**Exercise:** The task calls for each line of the records below in which the word "None" appears.

**Listed records:**
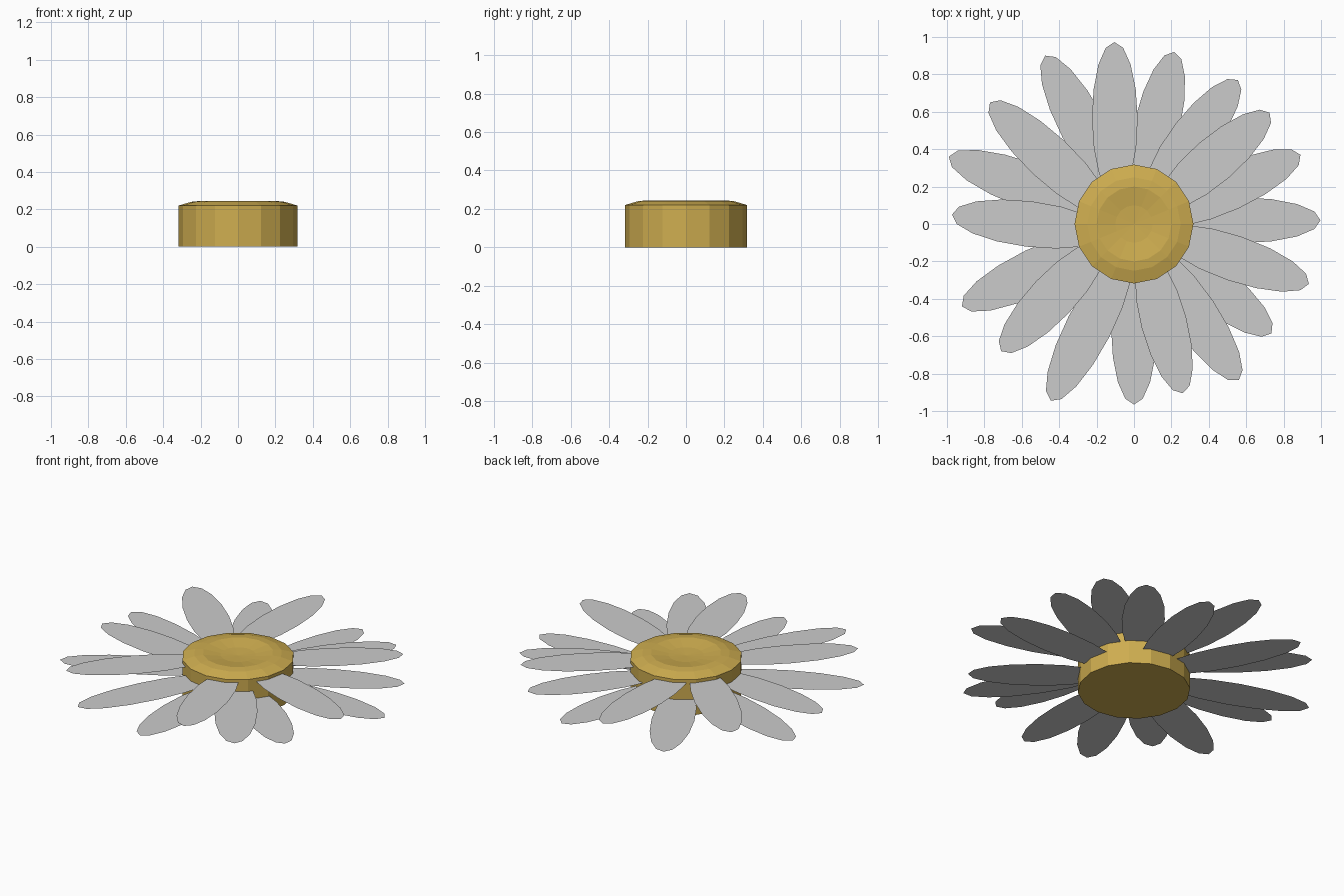
import bpy, bmesh, math
from mathutils import Vector

if "Cube" in bpy.data.objects:
    bpy.data.objects.remove(bpy.data.objects["Cube"])

LOW, MID, HIGH = 0.095, 0.145, 0.20   # three petal layers


def make_object(name, bm, mat=None):
    bmesh.ops.recalc_face_normals(bm, faces=bm.faces)
    me = bpy.data.meshes.new(name)
    bm.to_mesh(me)
    bm.free()
    ob = bpy.data.objects.new(name, me)
    bpy.context.collection.objects.link(ob)
    if mat:
        me.materials.append(mat)
    return ob


# Flower centre: lathed 16-sided button with a shallow dimple
gold = bpy.data.materials.new("gold")
gold.diffuse_color = (0.62, 0.42, 0.08, 1)
gold.use_nodes = True
gold.node_tree.nodes["Principled BSDF"].inputs["Base Color"].default_value = gold.diffuse_color
profile = [(0.318, 0), (0.318, 0.22), (0.25, 0.24), (0.20, 0.245), (0.10, 0.23)]
SIDES = 16
bm = bmesh.new()
rings = []
for r, z in profile:
    rings.append([bm.verts.new((r * math.cos(2 * math.pi * i / SIDES),
                                r * math.sin(2 * math.pi * i / SIDES), z))
                  for i in range(SIDES)])
for a, b in zip(rings, rings[1:]):
    for i in range(SIDES):
        j = (i + 1) % SIDES
        bm.faces.new((a[i], a[j], b[j], b[i]))
bm.faces.new(rings[0])
mid = bm.verts.new((0, 0, 0.225))
for i in range(SIDES):
    bm.faces.new((rings[-1][i], rings[-1][(i + 1) % SIDES], mid))
make_object("flower_centre", bm, gold)


# Petal: flat elongated 16-gon from hidden root to tip
def petal(name, root, tip, z, half_width=0.122):
    root, tip = Vector(root), Vector(tip)
    centre, axis = (root + tip) / 2, (tip - root) / 2
    side = Vector((-axis.y, axis.x)).normalized() * half_width
    bm = bmesh.new()
    loop = []
    for i in range(16):
        t = 2 * math.pi * i / 16
        p = centre + axis * math.cos(t) + side * math.sin(t)
        loop.append(bm.verts.new((p.x, p.y, z)))
    face = bm.faces.new(loop)
    ob = make_object(name, bm)
    if ob.data.polygons[0].normal.z < 0:
        ob.data.flip_normals()


# tip x, tip y, layer, and root only where the petal is not radial
petals = [
    (0.997, 0.02, LOW, (0.15, 0.02)),
    (0.89, 0.37, MID, (0.13, 0.02)),
    (0.725, 0.595, HIGH, (0.13, 0.085)),
    (0.555, 0.77, MID, (0.08, 0.15)),
    (0.215, 0.92, LOW, None),
    (-0.105, 0.973, HIGH, (-0.10, 0.15)),
    (-0.475, 0.90, LOW, None),
    (-0.77, 0.65, HIGH, (-0.14, 0.06)),
    (-0.99, 0.36, LOW, None),
    (-0.973, 0.05, MID, (-0.15, -0.05)),
    (-0.92, -0.44, 0.12, None),
    (-0.71, -0.68, HIGH, (-0.16, -0.10)),
    (-0.445, -0.945, MID, (-0.035, -0.15)),
    (0.0, -0.965, LOW, None),
    (0.26, -0.905, HIGH, (0.06, -0.15)),
    (0.56, -0.835, MID, None),
    (0.735, -0.585, LOW, None),
    (0.935, -0.32, HIGH, None),
]
for n, (x, y, z, root) in enumerate(petals, 1):
    tip = Vector((x, y))
    petal(f"petal_{n:02d}", root or tip.normalized() * 0.15, tip, z)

**Completed exercise:**
def make_object(name, bm, mat=None):
    (0.215, 0.92, LOW, None),
    (-0.475, 0.90, LOW, None),
    (-0.99, 0.36, LOW, None),
    (-0.92, -0.44, 0.12, None),
    (0.0, -0.965, LOW, None),
    (0.56, -0.835, MID, None),
    (0.735, -0.585, LOW, None),
    (0.935, -0.32, HIGH, None),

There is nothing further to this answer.